■ Requirement ■
The job is to find each line of the records below that includes the word "faces" and copy it.

■ Provided information ■

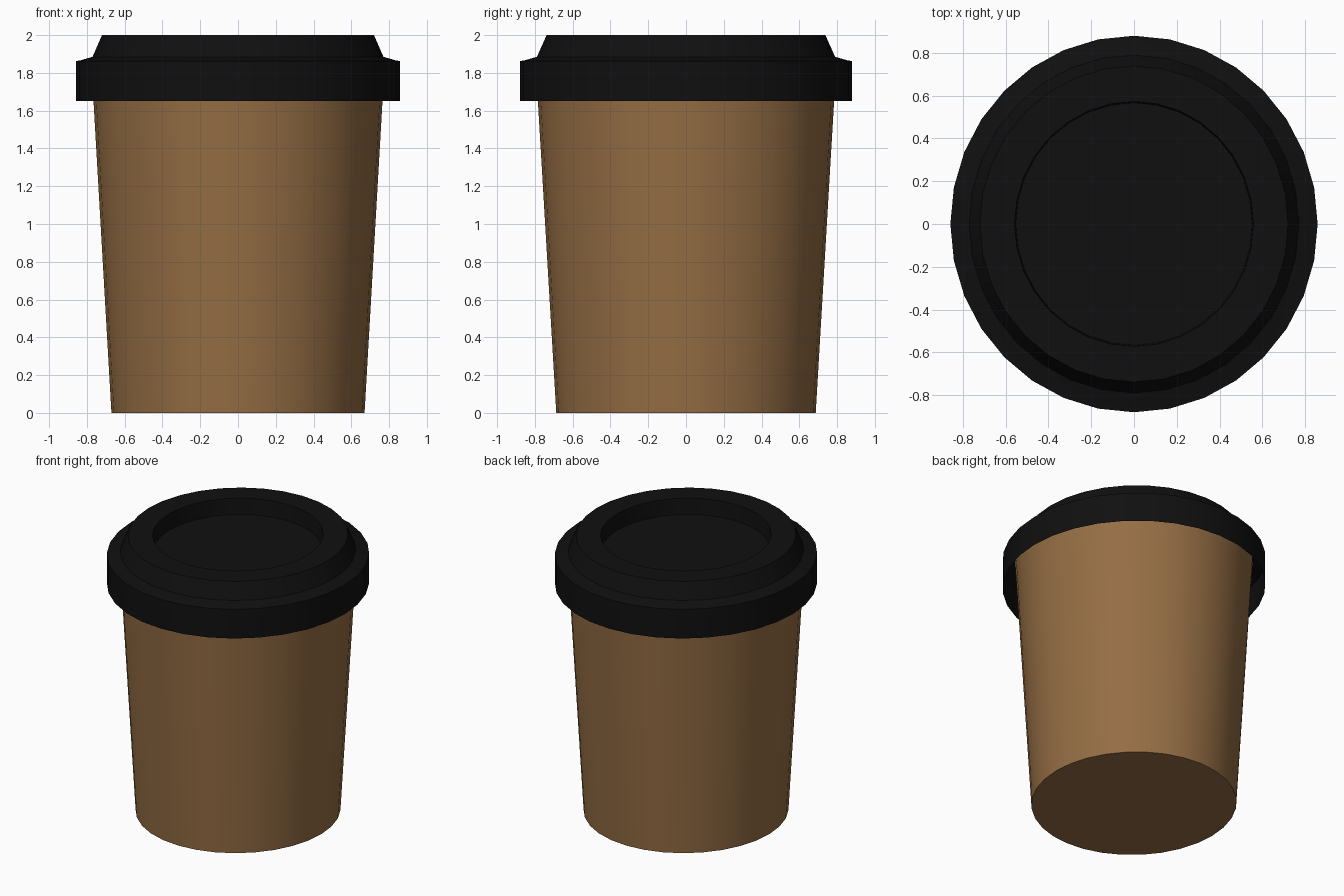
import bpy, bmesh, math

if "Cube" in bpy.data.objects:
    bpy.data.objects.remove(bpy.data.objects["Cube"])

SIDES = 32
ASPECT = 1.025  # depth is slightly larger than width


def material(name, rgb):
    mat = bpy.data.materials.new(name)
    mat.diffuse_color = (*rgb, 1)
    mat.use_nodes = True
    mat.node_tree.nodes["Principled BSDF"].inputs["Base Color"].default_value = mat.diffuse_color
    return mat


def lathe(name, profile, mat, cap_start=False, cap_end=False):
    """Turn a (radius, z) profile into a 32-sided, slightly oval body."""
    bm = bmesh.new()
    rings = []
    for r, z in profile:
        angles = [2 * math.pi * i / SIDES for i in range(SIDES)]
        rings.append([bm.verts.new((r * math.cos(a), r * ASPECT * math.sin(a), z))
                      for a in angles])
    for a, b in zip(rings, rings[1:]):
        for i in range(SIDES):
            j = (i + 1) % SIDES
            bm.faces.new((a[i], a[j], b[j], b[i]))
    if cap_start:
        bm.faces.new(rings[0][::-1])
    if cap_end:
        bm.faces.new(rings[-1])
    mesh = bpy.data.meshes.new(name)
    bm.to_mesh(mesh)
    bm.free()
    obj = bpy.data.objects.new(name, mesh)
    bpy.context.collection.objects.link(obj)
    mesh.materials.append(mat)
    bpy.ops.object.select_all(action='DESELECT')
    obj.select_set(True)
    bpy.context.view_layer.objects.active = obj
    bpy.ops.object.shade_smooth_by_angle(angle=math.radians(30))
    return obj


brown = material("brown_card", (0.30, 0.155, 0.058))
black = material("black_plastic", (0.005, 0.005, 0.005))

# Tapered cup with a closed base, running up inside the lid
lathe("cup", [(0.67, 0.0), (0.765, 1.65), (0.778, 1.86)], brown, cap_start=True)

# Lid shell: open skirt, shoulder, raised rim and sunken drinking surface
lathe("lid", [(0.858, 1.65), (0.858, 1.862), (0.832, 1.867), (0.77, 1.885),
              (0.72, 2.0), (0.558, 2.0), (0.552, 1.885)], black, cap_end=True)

---

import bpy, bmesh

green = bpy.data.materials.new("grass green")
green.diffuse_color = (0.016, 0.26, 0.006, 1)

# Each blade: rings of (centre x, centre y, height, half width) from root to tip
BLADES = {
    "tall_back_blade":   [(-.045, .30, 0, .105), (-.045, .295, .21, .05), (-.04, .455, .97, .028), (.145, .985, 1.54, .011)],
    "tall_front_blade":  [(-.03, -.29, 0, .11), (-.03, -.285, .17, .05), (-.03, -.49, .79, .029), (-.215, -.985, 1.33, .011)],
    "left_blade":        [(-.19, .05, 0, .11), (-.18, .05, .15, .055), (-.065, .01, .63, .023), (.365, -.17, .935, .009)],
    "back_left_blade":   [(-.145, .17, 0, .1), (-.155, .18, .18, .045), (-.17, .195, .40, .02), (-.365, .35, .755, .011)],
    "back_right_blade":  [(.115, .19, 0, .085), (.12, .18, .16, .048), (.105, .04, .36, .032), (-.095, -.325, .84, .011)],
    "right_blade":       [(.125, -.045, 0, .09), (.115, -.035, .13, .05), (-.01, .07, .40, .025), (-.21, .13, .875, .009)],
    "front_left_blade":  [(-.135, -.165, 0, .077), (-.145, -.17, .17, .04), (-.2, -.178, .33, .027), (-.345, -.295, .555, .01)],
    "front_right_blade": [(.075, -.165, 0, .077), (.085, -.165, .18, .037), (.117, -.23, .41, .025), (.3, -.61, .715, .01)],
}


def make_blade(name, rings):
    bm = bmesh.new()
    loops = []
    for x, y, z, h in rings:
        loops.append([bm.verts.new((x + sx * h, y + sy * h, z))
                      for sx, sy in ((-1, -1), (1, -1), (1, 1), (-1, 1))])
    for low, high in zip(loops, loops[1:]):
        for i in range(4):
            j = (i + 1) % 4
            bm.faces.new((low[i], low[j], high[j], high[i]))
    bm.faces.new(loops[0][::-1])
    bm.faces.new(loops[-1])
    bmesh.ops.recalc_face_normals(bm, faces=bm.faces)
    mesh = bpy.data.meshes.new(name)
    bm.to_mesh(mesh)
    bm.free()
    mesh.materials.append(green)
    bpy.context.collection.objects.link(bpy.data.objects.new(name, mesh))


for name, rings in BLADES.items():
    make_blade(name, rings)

■ Exercise output ■
            bm.faces.new((a[i], a[j], b[j], b[i]))
        bm.faces.new(rings[0][::-1])
        bm.faces.new(rings[-1])
            bm.faces.new((low[i], low[j], high[j], high[i]))
    bm.faces.new(loops[0][::-1])
    bm.faces.new(loops[-1])
    bmesh.ops.recalc_face_normals(bm, faces=bm.faces)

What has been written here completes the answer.